What is written in this chapter is one of the things that led to the break-up the Worldwide Church of God, and why its members are scattered all over. Its members forgot a great deal about God's requirements of obedience. This theme of not forgetting runs through the book of Deuteronomy.
Virtually every family of people on earth considers themselves to be the recipients of God's favor. They usually designate themselves by a title to indicate this, especially to themselves. The Germans call themselves Herrenvolk. The Japanese call themselves "sons of heaven." China calls itself "the good earth," and Americans, "God's country."
The Israelites were the recipients of the knowledge of God's purpose, then they were given a land in which to prosper and to use that knowledge. However, whatever Israel received, it was miniscule by comparison to what the church was given. Yet, Israel forgot what God had so graciously bestowed, and what happened to the Israelites? They were scattered to the four corners of the earth. Is it possible, then, that the church forgot what God had given it? It became less and less aware that it, too, had been given the knowledge of God and of His purpose being worked out in its members lives.

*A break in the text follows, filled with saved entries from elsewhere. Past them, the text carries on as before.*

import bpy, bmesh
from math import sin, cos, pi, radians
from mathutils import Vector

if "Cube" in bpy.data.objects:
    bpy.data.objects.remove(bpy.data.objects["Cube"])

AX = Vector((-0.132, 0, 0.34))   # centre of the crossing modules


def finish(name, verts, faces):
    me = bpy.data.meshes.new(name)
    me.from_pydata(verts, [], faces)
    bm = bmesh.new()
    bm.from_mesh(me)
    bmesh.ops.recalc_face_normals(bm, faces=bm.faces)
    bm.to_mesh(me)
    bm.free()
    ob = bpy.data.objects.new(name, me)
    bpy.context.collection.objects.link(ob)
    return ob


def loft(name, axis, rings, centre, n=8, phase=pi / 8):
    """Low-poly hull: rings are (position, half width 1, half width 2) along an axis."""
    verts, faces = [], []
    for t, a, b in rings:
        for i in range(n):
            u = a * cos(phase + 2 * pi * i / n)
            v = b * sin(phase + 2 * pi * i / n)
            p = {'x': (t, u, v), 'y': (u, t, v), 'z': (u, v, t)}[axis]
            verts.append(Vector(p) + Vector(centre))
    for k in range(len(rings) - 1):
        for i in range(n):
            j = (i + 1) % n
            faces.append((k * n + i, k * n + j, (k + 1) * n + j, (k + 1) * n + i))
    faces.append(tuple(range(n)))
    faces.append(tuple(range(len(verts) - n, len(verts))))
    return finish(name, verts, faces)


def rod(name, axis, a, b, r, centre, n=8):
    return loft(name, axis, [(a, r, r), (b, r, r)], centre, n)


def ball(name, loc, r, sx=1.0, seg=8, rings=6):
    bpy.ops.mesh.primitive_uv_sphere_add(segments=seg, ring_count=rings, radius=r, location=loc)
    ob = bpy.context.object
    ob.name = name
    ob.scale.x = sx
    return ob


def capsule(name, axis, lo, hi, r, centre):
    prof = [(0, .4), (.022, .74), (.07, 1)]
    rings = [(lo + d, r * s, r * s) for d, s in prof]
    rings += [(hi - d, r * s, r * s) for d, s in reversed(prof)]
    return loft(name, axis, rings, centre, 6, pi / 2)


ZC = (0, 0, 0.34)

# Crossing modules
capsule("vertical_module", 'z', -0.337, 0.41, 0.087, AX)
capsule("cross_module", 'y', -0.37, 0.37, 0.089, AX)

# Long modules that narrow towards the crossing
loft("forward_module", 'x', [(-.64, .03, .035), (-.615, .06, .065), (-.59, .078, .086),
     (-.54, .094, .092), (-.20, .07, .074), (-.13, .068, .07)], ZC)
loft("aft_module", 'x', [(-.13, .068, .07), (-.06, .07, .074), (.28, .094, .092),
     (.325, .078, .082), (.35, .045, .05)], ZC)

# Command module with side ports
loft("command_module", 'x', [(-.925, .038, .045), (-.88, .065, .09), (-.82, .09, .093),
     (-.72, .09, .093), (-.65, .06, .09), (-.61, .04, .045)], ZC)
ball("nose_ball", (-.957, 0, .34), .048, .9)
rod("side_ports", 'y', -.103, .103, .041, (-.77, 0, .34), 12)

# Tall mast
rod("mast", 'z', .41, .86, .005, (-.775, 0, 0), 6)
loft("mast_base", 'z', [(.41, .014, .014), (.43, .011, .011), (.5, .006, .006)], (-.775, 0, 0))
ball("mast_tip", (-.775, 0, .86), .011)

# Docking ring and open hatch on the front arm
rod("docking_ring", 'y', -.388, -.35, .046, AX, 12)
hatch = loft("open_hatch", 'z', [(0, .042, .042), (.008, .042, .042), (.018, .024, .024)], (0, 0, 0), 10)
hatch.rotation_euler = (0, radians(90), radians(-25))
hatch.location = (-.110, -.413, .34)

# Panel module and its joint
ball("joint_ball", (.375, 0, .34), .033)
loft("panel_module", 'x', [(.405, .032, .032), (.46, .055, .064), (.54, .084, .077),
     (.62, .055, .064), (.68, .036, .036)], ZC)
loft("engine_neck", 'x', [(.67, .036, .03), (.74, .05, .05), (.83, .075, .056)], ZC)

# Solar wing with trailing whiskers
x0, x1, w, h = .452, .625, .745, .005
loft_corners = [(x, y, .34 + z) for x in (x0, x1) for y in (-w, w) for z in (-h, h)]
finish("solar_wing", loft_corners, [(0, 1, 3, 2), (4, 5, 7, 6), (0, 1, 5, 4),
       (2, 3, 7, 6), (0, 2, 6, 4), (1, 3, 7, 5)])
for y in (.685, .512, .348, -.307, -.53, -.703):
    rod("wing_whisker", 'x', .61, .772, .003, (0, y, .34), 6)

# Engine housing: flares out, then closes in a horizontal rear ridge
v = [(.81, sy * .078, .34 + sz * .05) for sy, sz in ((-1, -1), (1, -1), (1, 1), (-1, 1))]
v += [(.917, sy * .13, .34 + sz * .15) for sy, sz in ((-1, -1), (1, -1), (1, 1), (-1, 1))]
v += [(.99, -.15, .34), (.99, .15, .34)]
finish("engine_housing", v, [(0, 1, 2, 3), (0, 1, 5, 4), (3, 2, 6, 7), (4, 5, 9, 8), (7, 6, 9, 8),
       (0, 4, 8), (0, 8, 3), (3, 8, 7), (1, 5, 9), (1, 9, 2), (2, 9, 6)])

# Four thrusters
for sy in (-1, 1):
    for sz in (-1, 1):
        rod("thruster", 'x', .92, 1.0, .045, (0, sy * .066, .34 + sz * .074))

What did we call ourselves? "God's church"!
However, there is a common byproduct of prosperity: "Lest when you have eaten and are full, and have built goodly houses, and dwelt therein; and when your herds and your flocks multiply, and your silver and your gold is multiplied, and all that you have is multiplied; then your heart be lifted up, and you forget. . . ."
Yes, a common byproduct of prosperity—one that could destroy the gift of knowledge of God's purpose for mankind—is forgetfulness! Pride in one's prosperity can gradually persuade a person that he gained it himself, but the fact is that the real reason for the prosperity is what he was given.
There are a number of reasons for the Old Covenant rituals, but undoubtedly, one of them is to remind the sanctified ones who they are and what they are to do with their lives. They are a separated people, called to make right use of their gifts and to glorify God in the use of them.
Being aware of our separation is supremely important to us because it is one of the few ways that gives sense to why God requires certain things. The laws of clean and unclean meats should be a constant reminder of this separation. So should the removing of leaven from our homes before Unleavened Bread. It is clear from the Old Testament rituals that cleanliness—spiritual, moral, and physical cleanliness—and purity are the realities that differentiate us from the world, making us distinctive from others.
This is something, though, that is so easy to forget or to overlook, which is why God gives this warning in Deuteronomy 8. Being spiritually undefiled or uncontaminated is a responsibility because it is in maintaining the cleanliness that a visible witness is made—one that can be seen and evaluated by the world. If we allow ourselves to run amok with the rest of the world, then we share the world's contamination through sin, and no witness is made. Who can see the difference? There is no difference, or so little difference that it is unrecognizable.
Thus, it is in the efforts to be made clean and to maintain cleanliness that many of the sacrificial aspects of priesthood are most clearly seen.
John W. Ritenbaugh
New Covenant Priesthood (Part 2)
There is no doubt that prosperity is good, but unless one is sufficiently focused in the right direction and disciplined enough, it can also be a demanding master because of its power to distract one into idolatry.
John W. Ritenbaugh
Laodiceanism and Being There Next Year
Every Christian needs to be aware of this principle. God does not condemn wealth. He wants us to prosper, but He also wants us to be aware that wealth can powerfully distract us from Him. In one sense, it is dangerous for Him to give His people wealth because it can turn us away from Him without our being aware of it happening. The Laodicean looks at his wealth and thinks, maybe in all sincerity, "God has blessed me with this, and therefore, God is pleased with the way I am." But God is not pleased in the least! He is incensed by his self-satisfaction, not the fact that he has wealth.
When God says that Israel's "heart is lifted up," its sense is the same as the Laodicean saying, "I am rich, have become wealthy, and have need of nothing" (Revelation 3:17). He could just as well have said, "I don't need you, God!" When he looks at his wealth, he judges that God loves him. Does not his prosperity prove that God is with him? Christ judges just the opposite!
John W. Ritenbaugh
The World, the Church, and Laodiceanism
Other Forerunner Commentary entries containing Deuteronomy 8:19: